"Shows like Mad Men reward really attentive viewing. The people who become hugely evangelistic about them are the kind of people who notice those details, and create a mythology and cult around it."
These are the other ways in which this cult programme about a New York ad agency has created a fully coherent and plausible 1960s universe:
"A book called The Best of Everything, by Rona Jaffe, was very prominently placed at one point," Patrick says (main character Don Draper was reading it in bed).
"It would have been popular at the time -- one of the first novels about young, independent women in the city. At the same time you have the character of Peggy who's actually trying to be independent, but is constantly being pulled back by her family and the reality of life in the 1960s."
Don also reads, or prominently displays on his bookshelf, Leon Uris's Exodus, Frank O'Hara's Meditations in an Emergency, Vance Packard's The Hidden Persuaders and Daniel Boorstin's The Image: A Guide to Pseudo-Events in America.
The show is almost legendary for its refusal to compromise on cigarettes, in these anti-smoking days. Many characters smoke many times during every episode. The agency takes on a tobacco industry campaign to combat damaging revelations about the dangers of smoking.
"Doing this show without smoking would've been a joke," explains Weiner. "It would've been sanitary and phony."
Female characters are generally clad in tight-fitting dresses or tops, over corsets and the amusingly termed "bullet bra", to give them the sort of spiky bosom and small waist common to the period.
Mad Men costume designer Janie Bryant says: "All the actresses wear the girdles. They wear their bullet bras with their tips and padding and stockings and everything. It helps your posture and creates that character of the period."
Christina Hendricks, who plays the voluptuous secretary Joan, credits the undergarments with her sexy walk: "It's a little bit of work to get dressed (but) you put these things on and they sort of make you stand upright and your body just naturally moves a certain way."
They also wear fur quite a bit -- and yes, of course, it's the real thing.
Unpalatable as it may be to our modern sensibilities, it's almost certain that people were more casually racist back then -- and Mad Men doesn't shy away from any of that. We see a character dressing up in blackface at a party; we hear another sincerely discussing how to market products to 'Negros'.
Don initiates conversation with a black waiter and is asked by another staff member if he's being 'bothered'. There are hardly any black people around, and all the power lies with whites, usually all men.
"The show is very good about the psychology of the 1960s," Patrick says. "In that sense, character development is coming from the same place as set design and wardrobe.

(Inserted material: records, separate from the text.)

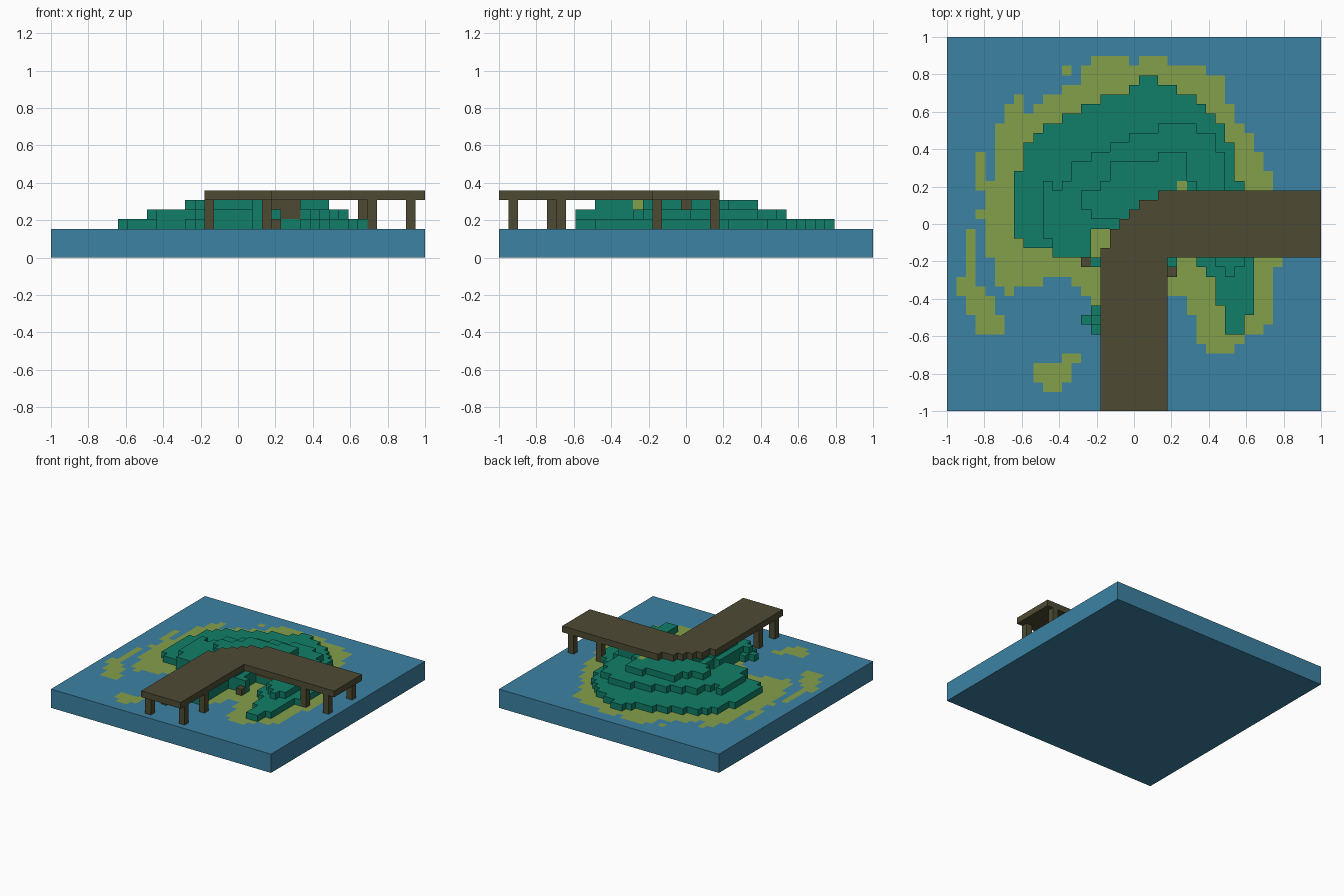
import bpy, bmesh

if "Cube" in bpy.data.objects:
    bpy.data.objects.remove(bpy.data.objects["Cube"], do_unlink=True)

N = 39            # cells along each side
S = 2.0 / N       # cell size


def material(name, rgb):
    m = bpy.data.materials.new(name)
    m.use_nodes = True
    m.diffuse_color = (*rgb, 1)
    bsdf = m.node_tree.nodes["Principled BSDF"]
    bsdf.inputs["Base Color"].default_value = (*rgb, 1)
    bsdf.inputs["Roughness"].default_value = 0.9
    return m


BLUE = material("water_blue", (0.045, 0.223, 0.366))
SAND = material("sand_green", (0.231, 0.352, 0.070))
GREEN = material("grass_green", (0.005, 0.209, 0.136))
BROWN = material("wood_brown", (0.076, 0.070, 0.034))


def spans(start, *rows):
    """Cells (column, row) from one list of (first, last) spans per row."""
    return {(c, start + i) for i, row in enumerate(rows)
            for a, b in zip(row[::2], row[1::2]) for c in range(a, b + 1)}


def stack(plan, *layers):
    return {(c, r, k) for c, r in plan for k in layers}


def build(name, cells, mats, painted=()):
    """Block mesh showing only outer faces; painted cells get the second colour on top."""
    bm = bmesh.new()
    verts = {}

    def vert(p):
        if p not in verts:
            verts[p] = bm.verts.new((p[0] * S - 1, p[1] * S - 1, p[2] * S))
        return verts[p]

    grid = {(c, N - 1 - r, k) for c, r, k in cells}
    for cell in sorted(grid):
        for axis in range(3):
            u, v = (axis + 1) % 3, (axis + 2) % 3
            for side in (0, 1):
                near = list(cell)
                near[axis] += 2 * side - 1
                if tuple(near) in grid:
                    continue
                loop = []
                for du, dv in ((0, 0), (1, 0), (1, 1), (0, 1)):
                    p = list(cell)
                    p[axis] += side
                    p[u] += du
                    p[v] += dv
                    loop.append(vert(tuple(p)))
                f = bm.faces.new(loop if side else loop[::-1])
                if axis == 2 and side and (cell[0], N - 1 - cell[1]) in painted:
                    f.material_index = 1
    # Merge flat areas of one colour
    bmesh.ops.dissolve_limit(bm, angle_limit=0.01, verts=bm.verts[:],
                             edges=bm.edges[:], delimit={'MATERIAL'})
    me = bpy.data.meshes.new(name)
    bm.to_mesh(me)
    bm.free()
    for m in mats:
        me.materials.append(m)
    ob = bpy.data.objects.new(name, me)
    bpy.context.collection.objects.link(ob)
    return ob


# Beach: main shore, western sand bars, eastern spit, small southern islet
beach = spans(2, (15, 18, 20, 22), (12, 12, 14, 26), (14, 28), (12, 28),
              (7, 7, 10, 28), (6, 7, 9, 29), (6, 29), (5, 30), (5, 31), (5, 31),
              (3, 3, 5, 32), (3, 3, 5, 32), (3, 3, 5, 33), (3, 33), (4, 33),
              (4, 33), (3, 34), (4, 34), (2, 2, 4, 34), (2, 2, 4, 34),
              (2, 2, 4, 34), (2, 2, 5, 34), (2, 2, 5, 33), (1, 2, 5, 8, 13, 33),
              (1, 3, 6, 6, 14, 33), (2, 4, 15, 22, 25, 33), (2, 4, 16, 22, 25, 33),
              (3, 5, 16, 21, 26, 33), (3, 5, 16, 20, 26, 32), (26, 30), (27, 29))
beach |= spans(25, (9, 12))
beach -= spans(25, (10, 12))
beach |= spans(33, (12, 13), (9, 12), (9, 12), (10, 11))

base = stack(spans(0, *[(0, N - 1)] * N), 0, 1, 2)
build("water_base", base, [BLUE, SAND], beach)

# Three terraces of the island
low = spans(4, (20, 21), (19, 23), (16, 25), (14, 26), (12, 27), (10, 28), (9, 28),
            (8, 29), (8, 29), (8, 29), (7, 29), (7, 30), (7, 31), (7, 32), (7, 32),
            (7, 32), (7, 14, 17, 22, 26, 32), (8, 14, 17, 22, 26, 32),
            (11, 14, 17, 22, 26, 32), (15, 23, 26, 31), (16, 20, 27, 31),
            (16, 20, 28, 31), (16, 20, 28, 31), (16, 20, 28, 31), (15, 20, 29, 31),
            (14, 20, 29, 30), (15, 20, 29, 30))
middle = spans(9, (22, 25), (19, 27), (17, 27), (15, 28), (13, 28), (13, 28),
               (10, 10, 12, 28), (10, 29), (10, 29), (10, 29), (10, 22, 26, 30),
               (10, 14, 17, 22, 27, 30), (11, 14, 17, 22, 27, 30),
               (11, 14, 17, 22, 27, 30), (16, 23, 28, 30), (16, 20, 29, 29),
               *[(16, 20)] * 4, (15, 20), (16, 20))
high = spans(12, (22, 24), (17, 24), (17, 24), (16, 25), (14, 28), (14, 28), (15, 28),
             (18, 22), (18, 21), (18, 21), (18, 21), (17, 21), *[(17, 20)] * 5)

# Loose sand and rock blocks
sand_blocks = {(24, 15, 5), (20, 24, 5)}
rocks = {(14, 23, 3), (23, 24, 3)}
rocks |= {(c, 19, k) for c in (23, 24, 25) for k in (4, 5)}
build("sand_blocks", sand_blocks, [SAND])
build("rock_blocks", rocks, [BROWN])

# Bridge deck with a stepped outer corner
deck = spans(16, *[(a, N - 1) for a in (22, 20, 19, 18, 17, 17, 16)], *[(16, 22)] * 16)
build("bridge_deck", stack(deck, 6), [BROWN])

# Bridge posts, mirrored across the diagonal for the two arms
south_posts = [(16, 37), (22, 37), (16, 33), (22, 32)]
east_posts = [(r, c) for c, r in [(16, 37), (22, 37), (22, 33), (16, 32)]]
east_posts = [(c, r) for c, r in east_posts]
for i, post in enumerate(south_posts + east_posts):
    build(f"bridge_post_{i + 1}", stack({post}, 3, 4, 5), [BROWN])

posts = stack(set(south_posts + east_posts), 3, 4, 5)
island = stack(low, 3) | stack(middle, 4) | stack(high, 5)
build("island_terraces", island - sand_blocks - rocks - posts, [GREEN])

"There's an understanding of what was happening to people during that time, psychologically. It's not didactic; they portray people as they really were.
"And they don't just transplant early 21st Century people back to the 1960s, and being weirdly self-aware about things like race or gender. It's more subtle than that.
"When Mad Men first aired it was being depicted as this mad nostalgia-fest.
"But then when you actually watched it, you'd wonder how anyone could be nostalgic for that time. It's about people who are deeply unhappy and can't communicate. But at the same time, these people are inventing a depiction of the perfect America, so the show is rich with irony and different layers."
Set design and props
Such is Mad Men's devotion to detail, they've even had arguments "about how many cigarettes would be left in the ashtrays," according to set decorator Amy Wells.
And they use a host of other items to make the show look and feel fuller, richer and deeper: items in drawers, prices on receipts, Formica kitchen counters, 1960s-style fridges, a vintage rosewood table in the conference room, pop-up cigarette dispensers, IBM Selectric word processors, even the right type of bottle-opener.